Source data:
....

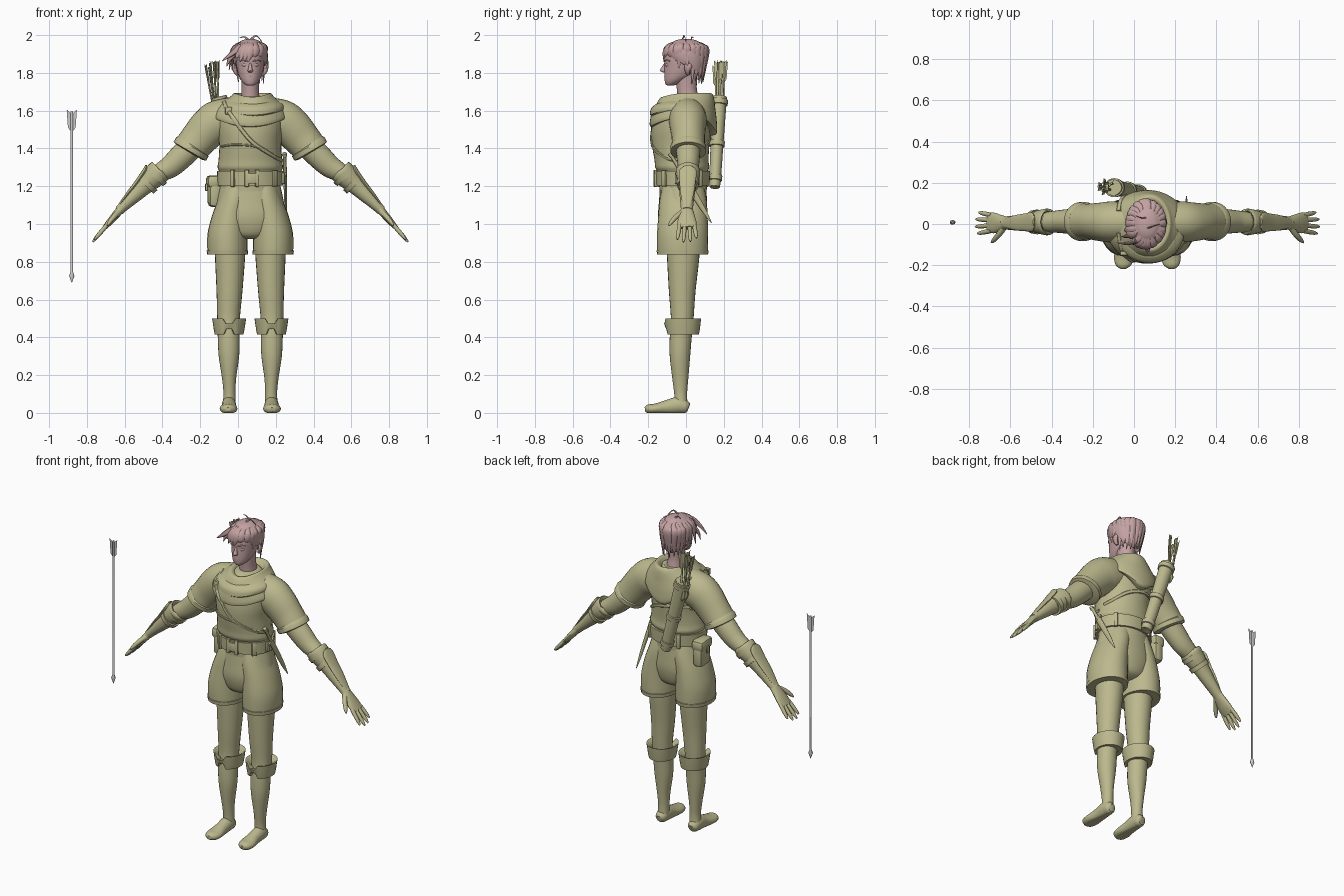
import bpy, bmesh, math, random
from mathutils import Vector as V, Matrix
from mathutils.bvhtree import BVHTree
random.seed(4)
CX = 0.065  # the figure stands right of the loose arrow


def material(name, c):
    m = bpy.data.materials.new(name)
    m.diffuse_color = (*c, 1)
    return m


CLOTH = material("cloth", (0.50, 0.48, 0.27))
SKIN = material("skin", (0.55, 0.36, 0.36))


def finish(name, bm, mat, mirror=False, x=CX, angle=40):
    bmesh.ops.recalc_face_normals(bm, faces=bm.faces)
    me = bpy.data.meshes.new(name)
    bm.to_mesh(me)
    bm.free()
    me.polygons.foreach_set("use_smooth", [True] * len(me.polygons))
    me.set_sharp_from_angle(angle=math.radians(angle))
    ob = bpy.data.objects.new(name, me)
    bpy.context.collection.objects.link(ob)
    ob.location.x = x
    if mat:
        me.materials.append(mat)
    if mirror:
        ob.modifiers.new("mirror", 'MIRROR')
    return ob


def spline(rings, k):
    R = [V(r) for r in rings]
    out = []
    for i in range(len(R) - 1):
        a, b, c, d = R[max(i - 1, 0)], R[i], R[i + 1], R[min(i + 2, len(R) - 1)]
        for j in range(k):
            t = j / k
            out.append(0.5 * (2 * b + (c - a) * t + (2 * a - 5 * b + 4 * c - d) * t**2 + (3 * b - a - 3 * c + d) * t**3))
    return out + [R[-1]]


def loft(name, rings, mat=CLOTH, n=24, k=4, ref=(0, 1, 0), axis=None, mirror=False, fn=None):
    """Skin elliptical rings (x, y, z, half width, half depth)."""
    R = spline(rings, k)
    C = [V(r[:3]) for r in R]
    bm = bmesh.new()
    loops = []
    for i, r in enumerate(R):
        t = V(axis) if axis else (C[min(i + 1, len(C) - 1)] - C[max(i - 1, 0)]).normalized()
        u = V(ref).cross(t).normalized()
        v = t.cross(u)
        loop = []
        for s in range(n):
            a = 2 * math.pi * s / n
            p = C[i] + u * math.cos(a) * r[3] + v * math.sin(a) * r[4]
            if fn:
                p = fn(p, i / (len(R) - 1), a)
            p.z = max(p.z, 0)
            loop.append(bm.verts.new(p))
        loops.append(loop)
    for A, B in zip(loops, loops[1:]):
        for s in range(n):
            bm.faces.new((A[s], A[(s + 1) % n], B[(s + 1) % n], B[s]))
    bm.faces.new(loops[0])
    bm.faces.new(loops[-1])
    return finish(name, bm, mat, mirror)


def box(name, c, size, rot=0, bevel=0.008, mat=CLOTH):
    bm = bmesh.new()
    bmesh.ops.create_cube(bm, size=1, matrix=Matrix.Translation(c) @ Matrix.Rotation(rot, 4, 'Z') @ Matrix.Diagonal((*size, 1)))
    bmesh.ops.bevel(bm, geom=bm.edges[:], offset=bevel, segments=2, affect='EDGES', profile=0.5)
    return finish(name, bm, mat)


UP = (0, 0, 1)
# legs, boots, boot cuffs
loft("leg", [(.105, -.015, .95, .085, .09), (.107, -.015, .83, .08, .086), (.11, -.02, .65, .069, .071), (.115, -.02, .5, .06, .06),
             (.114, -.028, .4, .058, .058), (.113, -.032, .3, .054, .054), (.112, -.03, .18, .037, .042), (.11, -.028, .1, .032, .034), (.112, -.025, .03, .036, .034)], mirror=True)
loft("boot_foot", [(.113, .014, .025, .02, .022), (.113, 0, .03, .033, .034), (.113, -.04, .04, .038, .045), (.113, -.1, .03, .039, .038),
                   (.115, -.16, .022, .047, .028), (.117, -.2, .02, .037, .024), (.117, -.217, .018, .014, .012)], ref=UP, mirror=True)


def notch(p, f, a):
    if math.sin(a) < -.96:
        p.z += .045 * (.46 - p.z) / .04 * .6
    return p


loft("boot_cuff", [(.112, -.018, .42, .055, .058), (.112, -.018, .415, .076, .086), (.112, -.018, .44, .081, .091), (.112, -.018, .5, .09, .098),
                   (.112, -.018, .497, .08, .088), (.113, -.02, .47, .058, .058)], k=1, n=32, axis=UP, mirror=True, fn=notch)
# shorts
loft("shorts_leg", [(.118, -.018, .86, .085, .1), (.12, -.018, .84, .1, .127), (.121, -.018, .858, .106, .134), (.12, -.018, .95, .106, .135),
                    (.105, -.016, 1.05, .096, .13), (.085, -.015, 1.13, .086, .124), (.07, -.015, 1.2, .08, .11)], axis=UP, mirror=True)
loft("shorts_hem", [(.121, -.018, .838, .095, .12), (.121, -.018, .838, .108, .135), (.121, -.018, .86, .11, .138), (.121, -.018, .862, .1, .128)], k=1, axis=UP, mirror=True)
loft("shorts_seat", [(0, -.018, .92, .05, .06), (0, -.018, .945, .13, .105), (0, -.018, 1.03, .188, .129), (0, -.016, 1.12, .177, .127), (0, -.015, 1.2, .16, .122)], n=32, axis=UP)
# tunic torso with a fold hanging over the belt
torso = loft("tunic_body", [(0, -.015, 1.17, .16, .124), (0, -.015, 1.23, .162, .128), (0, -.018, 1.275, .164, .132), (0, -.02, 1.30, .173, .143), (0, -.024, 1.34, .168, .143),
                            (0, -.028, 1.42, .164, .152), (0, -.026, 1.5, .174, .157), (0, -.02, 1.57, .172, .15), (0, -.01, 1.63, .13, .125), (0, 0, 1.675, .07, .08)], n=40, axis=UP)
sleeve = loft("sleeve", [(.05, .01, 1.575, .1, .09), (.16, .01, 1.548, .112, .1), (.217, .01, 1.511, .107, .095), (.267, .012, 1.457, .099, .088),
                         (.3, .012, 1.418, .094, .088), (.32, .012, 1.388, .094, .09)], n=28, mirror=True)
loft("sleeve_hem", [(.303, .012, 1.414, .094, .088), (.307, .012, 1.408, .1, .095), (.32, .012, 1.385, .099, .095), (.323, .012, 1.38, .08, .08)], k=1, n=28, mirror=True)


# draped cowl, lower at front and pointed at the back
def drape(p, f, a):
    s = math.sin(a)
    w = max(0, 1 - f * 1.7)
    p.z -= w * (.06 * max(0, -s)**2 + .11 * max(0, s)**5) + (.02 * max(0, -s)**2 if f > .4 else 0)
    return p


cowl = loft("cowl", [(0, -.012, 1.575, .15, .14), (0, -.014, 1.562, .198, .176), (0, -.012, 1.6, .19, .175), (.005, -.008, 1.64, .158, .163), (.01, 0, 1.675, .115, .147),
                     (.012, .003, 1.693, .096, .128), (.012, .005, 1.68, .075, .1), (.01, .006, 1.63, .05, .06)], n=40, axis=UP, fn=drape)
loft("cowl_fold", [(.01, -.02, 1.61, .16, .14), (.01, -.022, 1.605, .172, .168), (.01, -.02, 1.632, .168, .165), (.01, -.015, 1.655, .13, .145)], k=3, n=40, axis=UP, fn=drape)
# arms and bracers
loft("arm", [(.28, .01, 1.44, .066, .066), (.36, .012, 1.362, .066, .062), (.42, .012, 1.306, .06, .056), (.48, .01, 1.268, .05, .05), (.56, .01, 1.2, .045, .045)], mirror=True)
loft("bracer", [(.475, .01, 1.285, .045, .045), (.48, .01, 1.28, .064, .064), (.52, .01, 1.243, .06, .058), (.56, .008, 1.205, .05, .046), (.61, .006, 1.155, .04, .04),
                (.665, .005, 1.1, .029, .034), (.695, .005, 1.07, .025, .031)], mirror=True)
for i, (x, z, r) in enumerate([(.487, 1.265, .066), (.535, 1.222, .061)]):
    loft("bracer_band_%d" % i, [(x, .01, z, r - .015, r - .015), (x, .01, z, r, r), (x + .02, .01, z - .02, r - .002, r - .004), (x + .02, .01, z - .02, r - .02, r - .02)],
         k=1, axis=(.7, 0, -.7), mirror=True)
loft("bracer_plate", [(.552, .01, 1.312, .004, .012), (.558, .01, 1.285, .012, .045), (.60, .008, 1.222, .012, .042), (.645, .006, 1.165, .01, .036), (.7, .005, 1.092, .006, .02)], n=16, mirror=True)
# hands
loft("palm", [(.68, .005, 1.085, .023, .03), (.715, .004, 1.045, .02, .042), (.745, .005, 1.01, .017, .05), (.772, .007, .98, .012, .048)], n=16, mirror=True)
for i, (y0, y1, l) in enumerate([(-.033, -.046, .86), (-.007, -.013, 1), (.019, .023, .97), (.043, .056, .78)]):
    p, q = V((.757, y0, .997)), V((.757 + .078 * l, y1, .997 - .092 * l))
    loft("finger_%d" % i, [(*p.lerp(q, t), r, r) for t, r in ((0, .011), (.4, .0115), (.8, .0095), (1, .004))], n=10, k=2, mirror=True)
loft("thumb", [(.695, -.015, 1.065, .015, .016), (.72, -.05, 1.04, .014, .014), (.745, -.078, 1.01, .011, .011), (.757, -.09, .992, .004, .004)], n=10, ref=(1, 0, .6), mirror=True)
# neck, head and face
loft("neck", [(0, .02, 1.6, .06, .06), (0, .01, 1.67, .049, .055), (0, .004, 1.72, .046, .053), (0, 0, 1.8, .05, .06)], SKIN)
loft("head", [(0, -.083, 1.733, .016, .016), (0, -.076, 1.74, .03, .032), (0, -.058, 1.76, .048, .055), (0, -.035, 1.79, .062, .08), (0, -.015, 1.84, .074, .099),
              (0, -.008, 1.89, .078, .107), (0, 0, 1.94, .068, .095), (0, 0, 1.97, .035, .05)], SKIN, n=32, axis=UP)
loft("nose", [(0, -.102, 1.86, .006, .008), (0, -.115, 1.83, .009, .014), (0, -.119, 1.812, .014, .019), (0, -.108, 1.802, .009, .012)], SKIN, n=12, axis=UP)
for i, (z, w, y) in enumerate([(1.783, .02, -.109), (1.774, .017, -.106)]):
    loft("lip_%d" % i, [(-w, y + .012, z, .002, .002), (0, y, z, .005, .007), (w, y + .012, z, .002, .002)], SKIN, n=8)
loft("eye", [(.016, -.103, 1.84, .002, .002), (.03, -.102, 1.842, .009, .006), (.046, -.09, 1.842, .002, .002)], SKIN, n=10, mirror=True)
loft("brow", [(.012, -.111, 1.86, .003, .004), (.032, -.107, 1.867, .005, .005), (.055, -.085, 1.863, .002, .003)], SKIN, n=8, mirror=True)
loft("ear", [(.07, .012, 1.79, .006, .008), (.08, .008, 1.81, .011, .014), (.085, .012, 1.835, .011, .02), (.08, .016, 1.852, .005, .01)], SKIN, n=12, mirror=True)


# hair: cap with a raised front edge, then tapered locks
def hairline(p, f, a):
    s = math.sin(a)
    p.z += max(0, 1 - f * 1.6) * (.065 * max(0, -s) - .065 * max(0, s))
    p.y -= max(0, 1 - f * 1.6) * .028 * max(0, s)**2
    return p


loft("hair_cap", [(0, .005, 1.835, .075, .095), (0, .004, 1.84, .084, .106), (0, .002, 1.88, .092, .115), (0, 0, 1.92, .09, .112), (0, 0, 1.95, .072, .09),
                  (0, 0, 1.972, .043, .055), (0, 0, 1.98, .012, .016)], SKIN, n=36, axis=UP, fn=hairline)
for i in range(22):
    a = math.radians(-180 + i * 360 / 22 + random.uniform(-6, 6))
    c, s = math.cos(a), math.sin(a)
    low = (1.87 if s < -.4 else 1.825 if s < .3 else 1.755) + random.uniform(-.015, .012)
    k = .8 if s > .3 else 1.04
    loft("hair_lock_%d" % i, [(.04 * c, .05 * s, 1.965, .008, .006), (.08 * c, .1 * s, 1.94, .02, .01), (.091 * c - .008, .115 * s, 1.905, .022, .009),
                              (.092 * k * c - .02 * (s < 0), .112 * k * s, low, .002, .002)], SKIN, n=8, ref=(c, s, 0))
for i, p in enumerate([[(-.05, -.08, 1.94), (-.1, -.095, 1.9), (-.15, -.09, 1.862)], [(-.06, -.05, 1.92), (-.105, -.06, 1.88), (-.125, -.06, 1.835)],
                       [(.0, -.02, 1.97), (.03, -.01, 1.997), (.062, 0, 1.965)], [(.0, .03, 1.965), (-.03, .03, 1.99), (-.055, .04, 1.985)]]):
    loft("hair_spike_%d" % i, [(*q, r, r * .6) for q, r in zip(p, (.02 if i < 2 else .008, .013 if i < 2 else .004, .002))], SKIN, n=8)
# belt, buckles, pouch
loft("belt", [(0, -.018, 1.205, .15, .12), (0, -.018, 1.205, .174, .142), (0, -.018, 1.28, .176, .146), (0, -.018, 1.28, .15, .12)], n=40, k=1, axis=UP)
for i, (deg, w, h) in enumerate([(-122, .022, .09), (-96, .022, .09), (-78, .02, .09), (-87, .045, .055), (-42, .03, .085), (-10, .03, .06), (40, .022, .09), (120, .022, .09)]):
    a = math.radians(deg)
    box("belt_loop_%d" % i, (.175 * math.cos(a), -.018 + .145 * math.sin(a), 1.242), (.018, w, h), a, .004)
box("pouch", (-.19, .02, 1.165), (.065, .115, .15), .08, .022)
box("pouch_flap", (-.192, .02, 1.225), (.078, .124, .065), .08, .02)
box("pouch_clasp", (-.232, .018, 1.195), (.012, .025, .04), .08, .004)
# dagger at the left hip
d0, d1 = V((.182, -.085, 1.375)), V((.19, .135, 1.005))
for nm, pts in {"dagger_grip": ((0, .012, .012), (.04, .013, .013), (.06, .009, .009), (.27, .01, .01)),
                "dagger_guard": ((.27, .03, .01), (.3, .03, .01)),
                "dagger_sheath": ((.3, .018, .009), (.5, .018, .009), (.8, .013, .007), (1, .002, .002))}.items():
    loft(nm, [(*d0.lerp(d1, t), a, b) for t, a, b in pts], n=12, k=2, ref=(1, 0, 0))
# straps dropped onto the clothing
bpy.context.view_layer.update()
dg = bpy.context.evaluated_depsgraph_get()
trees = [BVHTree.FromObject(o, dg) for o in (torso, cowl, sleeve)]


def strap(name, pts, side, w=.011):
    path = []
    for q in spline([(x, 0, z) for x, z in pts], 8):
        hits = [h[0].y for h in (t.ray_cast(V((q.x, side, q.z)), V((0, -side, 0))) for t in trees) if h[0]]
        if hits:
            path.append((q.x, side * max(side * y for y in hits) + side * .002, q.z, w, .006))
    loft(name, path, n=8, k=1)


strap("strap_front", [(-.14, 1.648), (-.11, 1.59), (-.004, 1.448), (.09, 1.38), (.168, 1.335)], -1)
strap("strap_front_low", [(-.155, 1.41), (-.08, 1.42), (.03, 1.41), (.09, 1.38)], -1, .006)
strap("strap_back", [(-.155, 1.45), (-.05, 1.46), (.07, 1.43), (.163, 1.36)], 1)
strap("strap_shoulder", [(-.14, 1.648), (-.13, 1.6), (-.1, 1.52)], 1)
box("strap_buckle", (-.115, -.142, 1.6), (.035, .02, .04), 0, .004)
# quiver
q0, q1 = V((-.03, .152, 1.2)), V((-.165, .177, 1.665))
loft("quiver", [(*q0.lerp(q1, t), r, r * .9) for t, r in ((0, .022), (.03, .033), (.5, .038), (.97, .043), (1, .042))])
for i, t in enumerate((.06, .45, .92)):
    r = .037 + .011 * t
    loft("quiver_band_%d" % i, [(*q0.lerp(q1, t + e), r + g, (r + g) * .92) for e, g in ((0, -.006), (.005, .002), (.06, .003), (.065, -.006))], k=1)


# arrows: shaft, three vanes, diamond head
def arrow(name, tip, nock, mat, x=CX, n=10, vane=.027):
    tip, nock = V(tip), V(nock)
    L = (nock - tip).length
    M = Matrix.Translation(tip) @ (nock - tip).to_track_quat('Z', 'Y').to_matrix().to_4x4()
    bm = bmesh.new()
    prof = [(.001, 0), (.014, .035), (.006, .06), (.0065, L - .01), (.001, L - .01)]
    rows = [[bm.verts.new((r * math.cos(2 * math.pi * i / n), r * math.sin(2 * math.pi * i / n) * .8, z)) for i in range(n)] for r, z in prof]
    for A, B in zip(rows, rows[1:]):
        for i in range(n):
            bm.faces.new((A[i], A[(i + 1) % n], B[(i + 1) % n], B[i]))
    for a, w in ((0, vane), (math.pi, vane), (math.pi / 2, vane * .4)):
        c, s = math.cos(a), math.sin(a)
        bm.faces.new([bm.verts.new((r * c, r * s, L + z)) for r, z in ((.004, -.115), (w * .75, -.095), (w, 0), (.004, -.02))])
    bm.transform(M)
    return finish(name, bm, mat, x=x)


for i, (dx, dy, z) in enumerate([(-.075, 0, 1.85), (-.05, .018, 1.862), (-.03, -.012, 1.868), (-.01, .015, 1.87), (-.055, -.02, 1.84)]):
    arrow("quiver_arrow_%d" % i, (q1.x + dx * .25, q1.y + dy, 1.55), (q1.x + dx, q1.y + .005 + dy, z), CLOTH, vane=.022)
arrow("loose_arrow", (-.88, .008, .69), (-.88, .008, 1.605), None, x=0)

....

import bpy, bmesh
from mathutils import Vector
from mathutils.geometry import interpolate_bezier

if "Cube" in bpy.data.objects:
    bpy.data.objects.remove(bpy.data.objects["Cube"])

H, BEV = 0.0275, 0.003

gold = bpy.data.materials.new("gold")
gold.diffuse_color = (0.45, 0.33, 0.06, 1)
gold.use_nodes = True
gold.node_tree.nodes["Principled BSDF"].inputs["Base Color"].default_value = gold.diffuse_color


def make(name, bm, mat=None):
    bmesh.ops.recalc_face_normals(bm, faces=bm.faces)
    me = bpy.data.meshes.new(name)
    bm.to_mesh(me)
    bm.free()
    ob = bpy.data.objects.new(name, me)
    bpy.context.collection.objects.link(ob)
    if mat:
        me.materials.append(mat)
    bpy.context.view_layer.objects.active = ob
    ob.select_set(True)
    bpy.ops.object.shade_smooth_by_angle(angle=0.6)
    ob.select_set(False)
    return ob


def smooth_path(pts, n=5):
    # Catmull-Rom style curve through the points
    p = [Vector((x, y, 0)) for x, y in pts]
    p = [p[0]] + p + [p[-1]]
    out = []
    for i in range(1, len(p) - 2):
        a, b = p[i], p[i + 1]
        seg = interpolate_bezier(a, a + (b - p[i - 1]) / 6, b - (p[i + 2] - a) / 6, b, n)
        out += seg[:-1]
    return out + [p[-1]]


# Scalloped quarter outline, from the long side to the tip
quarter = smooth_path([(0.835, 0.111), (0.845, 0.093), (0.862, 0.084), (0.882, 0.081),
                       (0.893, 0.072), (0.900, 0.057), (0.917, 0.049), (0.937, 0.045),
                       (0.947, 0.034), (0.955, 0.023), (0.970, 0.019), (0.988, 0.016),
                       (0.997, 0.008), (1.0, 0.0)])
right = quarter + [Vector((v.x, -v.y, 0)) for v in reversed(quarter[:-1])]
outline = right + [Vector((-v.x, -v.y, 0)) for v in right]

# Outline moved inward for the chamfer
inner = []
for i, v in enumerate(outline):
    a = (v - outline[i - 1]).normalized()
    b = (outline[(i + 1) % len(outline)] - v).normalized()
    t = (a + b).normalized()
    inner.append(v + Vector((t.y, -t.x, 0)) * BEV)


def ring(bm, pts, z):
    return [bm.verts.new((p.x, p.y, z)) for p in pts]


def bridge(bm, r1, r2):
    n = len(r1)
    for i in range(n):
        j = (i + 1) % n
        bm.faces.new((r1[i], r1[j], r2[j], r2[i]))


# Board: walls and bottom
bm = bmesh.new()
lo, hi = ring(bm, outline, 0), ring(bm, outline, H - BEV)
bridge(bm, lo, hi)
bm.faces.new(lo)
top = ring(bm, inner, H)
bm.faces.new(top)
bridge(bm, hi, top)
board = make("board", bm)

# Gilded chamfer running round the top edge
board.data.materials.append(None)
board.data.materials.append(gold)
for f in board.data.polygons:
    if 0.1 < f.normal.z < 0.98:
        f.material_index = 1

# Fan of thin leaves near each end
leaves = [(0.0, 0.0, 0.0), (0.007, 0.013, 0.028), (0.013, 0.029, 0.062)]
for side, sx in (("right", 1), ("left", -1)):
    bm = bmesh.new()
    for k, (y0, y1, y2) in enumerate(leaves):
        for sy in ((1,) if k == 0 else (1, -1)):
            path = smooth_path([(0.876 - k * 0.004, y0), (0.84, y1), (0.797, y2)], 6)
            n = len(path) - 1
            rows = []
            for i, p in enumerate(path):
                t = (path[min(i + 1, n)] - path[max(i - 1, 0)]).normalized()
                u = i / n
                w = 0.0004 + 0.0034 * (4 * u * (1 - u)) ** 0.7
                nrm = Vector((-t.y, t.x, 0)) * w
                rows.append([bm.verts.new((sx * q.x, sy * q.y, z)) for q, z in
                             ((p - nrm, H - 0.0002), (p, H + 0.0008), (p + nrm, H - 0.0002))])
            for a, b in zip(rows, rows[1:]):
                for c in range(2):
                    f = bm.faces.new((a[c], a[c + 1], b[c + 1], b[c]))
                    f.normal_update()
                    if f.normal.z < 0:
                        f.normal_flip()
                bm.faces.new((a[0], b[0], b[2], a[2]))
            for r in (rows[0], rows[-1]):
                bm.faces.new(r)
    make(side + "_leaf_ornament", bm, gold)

....

Instructions to follow: Scan the records above and show every line in which the word "range" occurs.

Result for this exercise:
    for i in range(len(R) - 1):
        for j in range(k):
        for s in range(n):
        for s in range(n):
for i in range(22):
    rows = [[bm.verts.new((r * math.cos(2 * math.pi * i / n), r * math.sin(2 * math.pi * i / n) * .8, z)) for i in range(n)] for r, z in prof]
        for i in range(n):
    for i in range(1, len(p) - 2):
    for i in range(n):
                for c in range(2):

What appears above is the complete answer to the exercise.